▶ Assignment: From the data below, repeat exactly the lines from the line with "bm.to_mesh(me)" to the line with "bpy.context.view_layer.objects.active = ob", both included.

Plain-text document sources:
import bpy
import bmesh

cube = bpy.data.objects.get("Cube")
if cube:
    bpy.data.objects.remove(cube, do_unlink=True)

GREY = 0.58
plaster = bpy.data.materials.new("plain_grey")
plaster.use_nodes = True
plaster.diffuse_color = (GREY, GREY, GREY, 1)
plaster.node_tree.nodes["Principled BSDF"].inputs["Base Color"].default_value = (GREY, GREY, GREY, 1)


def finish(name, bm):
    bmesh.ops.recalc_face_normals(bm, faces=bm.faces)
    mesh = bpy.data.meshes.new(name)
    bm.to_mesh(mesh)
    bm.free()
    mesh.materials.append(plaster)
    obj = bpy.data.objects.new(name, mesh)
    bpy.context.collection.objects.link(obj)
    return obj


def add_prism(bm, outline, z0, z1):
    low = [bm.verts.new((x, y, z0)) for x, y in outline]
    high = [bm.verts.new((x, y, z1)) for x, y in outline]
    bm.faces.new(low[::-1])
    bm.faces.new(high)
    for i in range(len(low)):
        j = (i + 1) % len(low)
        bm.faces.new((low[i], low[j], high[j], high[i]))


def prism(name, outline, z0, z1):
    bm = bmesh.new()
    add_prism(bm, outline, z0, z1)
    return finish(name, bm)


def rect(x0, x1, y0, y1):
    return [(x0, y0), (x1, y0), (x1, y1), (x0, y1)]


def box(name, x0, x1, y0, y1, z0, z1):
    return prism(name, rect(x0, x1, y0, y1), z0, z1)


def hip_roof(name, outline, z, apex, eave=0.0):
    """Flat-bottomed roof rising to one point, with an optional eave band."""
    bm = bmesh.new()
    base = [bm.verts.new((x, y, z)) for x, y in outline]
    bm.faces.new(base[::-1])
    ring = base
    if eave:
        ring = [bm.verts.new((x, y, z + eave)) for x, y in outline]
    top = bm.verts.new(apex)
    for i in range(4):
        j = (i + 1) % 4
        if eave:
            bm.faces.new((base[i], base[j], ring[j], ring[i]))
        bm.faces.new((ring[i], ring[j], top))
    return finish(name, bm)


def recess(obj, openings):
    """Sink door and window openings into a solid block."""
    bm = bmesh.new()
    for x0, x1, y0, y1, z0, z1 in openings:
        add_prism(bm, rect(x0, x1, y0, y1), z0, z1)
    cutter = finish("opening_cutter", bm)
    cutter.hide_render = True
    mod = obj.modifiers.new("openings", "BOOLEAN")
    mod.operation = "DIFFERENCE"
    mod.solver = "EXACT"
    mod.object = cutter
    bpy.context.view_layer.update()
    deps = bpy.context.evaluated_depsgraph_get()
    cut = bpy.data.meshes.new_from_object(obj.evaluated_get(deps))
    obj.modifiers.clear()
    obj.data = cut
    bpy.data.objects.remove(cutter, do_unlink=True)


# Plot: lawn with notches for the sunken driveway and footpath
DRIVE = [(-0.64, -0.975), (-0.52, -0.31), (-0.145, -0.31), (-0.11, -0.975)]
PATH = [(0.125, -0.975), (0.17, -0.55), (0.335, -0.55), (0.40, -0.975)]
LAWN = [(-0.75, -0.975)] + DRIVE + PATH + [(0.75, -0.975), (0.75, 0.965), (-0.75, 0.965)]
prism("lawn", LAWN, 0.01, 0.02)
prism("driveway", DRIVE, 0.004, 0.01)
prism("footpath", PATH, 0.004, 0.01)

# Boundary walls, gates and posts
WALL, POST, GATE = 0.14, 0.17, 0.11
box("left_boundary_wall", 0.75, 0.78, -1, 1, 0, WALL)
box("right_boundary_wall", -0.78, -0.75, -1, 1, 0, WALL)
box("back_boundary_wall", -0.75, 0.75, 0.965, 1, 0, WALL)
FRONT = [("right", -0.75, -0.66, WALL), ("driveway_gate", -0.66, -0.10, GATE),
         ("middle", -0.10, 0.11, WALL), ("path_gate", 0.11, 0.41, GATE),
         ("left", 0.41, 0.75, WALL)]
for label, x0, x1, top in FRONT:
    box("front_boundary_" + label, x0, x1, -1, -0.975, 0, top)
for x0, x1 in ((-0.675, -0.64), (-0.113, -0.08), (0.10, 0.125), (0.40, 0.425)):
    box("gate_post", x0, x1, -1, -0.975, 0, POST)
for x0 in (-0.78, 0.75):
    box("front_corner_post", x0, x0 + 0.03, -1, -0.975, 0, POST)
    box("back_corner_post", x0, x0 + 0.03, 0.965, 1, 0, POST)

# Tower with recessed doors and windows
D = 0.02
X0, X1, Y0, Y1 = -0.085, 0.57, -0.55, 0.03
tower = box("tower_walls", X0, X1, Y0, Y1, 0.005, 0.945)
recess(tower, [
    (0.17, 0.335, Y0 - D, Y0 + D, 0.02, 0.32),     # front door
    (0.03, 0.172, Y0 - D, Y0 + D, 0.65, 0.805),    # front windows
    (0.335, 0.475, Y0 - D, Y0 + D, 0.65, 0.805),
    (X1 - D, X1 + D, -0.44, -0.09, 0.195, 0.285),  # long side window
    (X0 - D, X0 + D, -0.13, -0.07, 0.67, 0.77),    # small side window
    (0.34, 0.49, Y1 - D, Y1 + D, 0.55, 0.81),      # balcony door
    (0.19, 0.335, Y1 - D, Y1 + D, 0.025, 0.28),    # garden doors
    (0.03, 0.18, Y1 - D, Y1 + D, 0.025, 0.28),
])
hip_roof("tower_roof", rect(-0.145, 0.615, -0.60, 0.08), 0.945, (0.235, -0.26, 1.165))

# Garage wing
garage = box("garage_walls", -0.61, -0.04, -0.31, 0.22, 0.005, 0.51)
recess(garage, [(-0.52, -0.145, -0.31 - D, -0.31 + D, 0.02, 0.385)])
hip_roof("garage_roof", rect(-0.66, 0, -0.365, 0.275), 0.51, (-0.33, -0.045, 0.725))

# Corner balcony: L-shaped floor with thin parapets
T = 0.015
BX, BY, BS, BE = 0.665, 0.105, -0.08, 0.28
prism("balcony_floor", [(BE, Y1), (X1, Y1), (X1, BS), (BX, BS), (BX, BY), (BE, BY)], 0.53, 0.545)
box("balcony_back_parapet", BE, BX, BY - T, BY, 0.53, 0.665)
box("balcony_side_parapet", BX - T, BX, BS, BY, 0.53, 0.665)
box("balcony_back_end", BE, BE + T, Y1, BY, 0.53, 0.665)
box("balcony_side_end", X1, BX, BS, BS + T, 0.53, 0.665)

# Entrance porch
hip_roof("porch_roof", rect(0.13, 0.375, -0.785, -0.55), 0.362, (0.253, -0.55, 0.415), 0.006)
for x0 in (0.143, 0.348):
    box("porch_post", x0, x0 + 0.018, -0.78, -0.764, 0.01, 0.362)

...

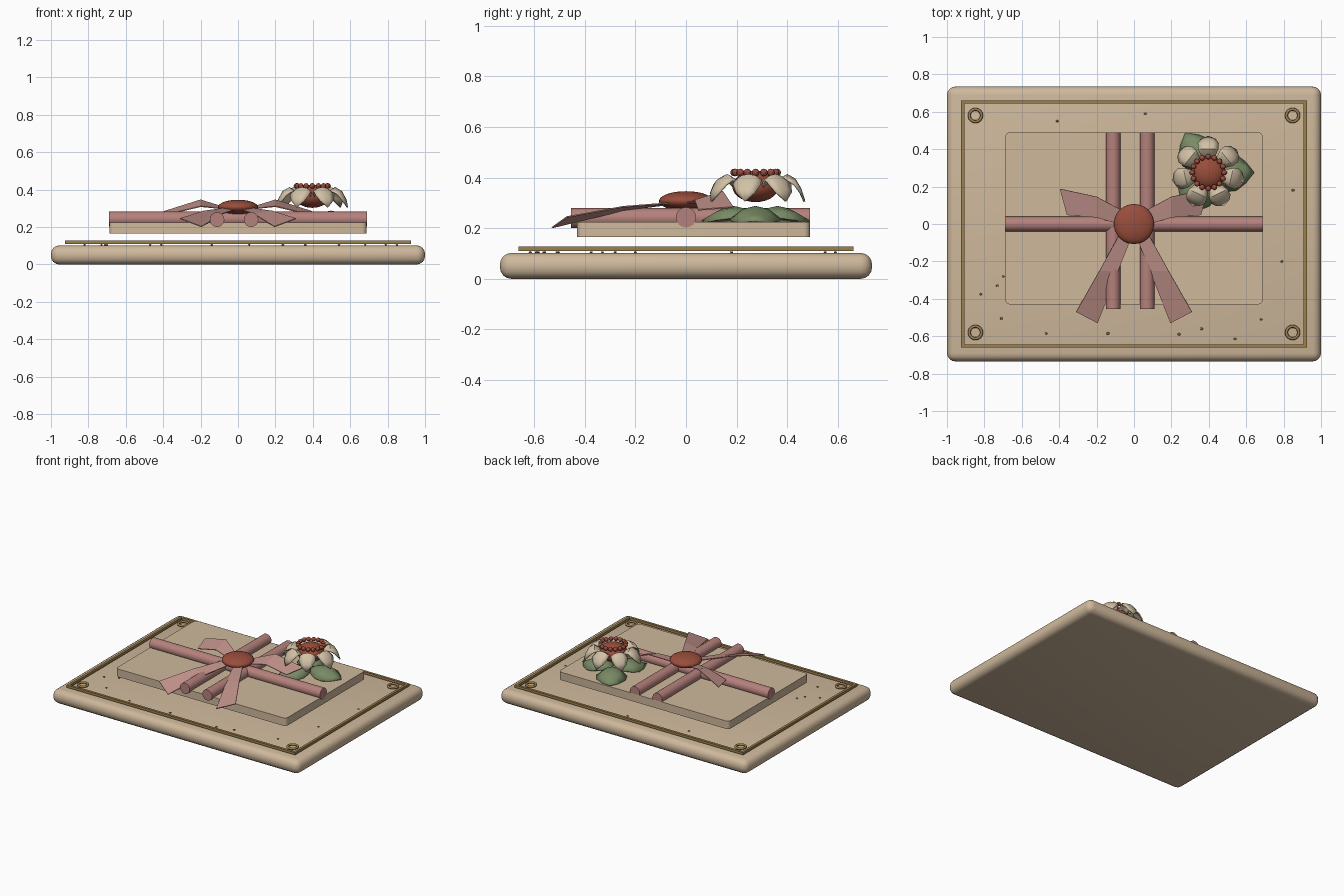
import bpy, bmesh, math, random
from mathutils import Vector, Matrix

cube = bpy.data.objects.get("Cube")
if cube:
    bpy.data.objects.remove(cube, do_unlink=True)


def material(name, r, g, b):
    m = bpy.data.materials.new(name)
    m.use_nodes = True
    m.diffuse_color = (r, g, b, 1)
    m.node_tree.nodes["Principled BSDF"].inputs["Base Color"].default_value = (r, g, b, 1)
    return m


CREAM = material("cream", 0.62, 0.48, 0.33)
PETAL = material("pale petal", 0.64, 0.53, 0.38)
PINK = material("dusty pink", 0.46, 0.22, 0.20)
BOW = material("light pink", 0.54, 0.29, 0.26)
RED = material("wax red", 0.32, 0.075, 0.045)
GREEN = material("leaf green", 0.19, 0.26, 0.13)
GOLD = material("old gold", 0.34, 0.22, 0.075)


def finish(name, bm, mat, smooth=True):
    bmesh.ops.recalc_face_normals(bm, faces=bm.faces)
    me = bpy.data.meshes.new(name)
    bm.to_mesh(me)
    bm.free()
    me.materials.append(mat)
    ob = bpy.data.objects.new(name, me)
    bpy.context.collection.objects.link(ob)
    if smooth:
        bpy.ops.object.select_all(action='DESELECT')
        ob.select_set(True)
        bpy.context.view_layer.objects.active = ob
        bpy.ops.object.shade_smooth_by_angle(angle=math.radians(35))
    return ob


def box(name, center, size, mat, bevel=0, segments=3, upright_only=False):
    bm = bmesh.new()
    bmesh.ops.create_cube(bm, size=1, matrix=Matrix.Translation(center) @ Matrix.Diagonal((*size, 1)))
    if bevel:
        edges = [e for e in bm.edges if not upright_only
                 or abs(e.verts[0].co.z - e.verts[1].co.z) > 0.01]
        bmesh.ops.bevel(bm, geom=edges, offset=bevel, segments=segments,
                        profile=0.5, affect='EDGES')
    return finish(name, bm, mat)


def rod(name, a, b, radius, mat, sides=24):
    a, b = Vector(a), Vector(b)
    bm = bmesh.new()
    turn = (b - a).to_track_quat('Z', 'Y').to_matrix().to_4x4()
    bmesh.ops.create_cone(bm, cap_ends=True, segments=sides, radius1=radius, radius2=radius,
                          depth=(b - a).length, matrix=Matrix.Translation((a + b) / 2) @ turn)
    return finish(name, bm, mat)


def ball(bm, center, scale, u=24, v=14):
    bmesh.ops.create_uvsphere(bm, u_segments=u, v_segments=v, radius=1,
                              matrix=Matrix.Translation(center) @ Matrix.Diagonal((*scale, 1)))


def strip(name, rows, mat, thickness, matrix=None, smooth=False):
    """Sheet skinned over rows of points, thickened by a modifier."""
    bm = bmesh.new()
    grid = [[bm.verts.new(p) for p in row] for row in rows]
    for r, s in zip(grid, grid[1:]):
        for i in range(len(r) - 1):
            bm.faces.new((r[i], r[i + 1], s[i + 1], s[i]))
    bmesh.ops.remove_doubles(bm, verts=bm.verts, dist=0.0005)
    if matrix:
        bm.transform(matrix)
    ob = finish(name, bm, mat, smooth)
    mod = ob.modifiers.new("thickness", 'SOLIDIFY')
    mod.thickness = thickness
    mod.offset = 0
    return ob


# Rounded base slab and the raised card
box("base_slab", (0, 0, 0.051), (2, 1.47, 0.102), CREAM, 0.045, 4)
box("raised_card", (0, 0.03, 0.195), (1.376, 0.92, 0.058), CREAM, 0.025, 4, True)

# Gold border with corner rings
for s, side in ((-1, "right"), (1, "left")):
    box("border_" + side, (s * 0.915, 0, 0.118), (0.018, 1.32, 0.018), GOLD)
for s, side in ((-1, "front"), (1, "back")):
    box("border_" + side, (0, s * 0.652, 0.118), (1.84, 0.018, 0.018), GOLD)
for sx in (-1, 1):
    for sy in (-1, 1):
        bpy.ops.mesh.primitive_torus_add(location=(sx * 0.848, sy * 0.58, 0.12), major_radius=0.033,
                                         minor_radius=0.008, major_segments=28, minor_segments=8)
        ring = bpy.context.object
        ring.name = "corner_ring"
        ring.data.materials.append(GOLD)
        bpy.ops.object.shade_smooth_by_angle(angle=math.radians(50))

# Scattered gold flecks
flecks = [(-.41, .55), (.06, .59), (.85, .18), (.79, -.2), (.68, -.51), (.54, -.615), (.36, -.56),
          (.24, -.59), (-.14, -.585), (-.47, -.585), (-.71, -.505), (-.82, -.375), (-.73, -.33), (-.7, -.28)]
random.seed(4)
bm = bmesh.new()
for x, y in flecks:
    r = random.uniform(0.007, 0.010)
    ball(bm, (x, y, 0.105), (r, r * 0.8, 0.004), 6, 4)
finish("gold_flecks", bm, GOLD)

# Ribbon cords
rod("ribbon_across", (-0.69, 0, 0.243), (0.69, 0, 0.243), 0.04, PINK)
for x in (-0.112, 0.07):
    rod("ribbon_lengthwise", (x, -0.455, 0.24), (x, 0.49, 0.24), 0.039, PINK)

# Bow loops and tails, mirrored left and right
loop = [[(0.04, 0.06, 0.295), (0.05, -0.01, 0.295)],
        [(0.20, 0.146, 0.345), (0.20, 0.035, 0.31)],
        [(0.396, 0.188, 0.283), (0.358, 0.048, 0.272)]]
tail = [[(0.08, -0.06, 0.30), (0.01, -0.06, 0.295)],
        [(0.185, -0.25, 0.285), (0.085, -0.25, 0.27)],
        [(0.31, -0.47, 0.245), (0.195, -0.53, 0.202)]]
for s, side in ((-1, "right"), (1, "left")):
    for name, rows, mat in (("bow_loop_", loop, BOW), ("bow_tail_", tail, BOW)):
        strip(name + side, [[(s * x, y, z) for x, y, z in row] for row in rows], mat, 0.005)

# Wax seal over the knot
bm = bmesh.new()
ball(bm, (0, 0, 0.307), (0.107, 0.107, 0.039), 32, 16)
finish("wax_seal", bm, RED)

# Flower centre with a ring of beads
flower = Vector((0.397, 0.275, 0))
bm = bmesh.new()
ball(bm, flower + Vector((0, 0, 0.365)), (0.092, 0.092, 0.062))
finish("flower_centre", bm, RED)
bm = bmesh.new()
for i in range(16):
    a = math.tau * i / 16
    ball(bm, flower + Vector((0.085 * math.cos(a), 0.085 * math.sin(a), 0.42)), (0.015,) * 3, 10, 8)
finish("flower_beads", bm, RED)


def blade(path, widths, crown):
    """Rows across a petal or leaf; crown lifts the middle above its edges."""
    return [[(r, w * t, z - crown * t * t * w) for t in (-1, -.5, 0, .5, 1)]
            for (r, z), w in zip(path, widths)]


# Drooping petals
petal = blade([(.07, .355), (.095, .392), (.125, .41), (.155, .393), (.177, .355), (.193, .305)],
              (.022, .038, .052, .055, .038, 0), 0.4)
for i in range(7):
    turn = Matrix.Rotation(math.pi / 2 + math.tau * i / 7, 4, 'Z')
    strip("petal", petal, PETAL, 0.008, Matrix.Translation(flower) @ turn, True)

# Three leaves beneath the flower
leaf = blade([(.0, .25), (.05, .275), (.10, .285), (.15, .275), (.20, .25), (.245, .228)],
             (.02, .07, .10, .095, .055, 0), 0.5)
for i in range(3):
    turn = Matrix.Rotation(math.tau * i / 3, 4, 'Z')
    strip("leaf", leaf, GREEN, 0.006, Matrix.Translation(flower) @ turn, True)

▶ Finished exercise:
    bm.to_mesh(me)
    bm.free()
    me.materials.append(mat)
    ob = bpy.data.objects.new(name, me)
    bpy.context.collection.objects.link(ob)
    if smooth:
        bpy.ops.object.select_all(action='DESELECT')
        ob.select_set(True)
        bpy.context.view_layer.objects.active = ob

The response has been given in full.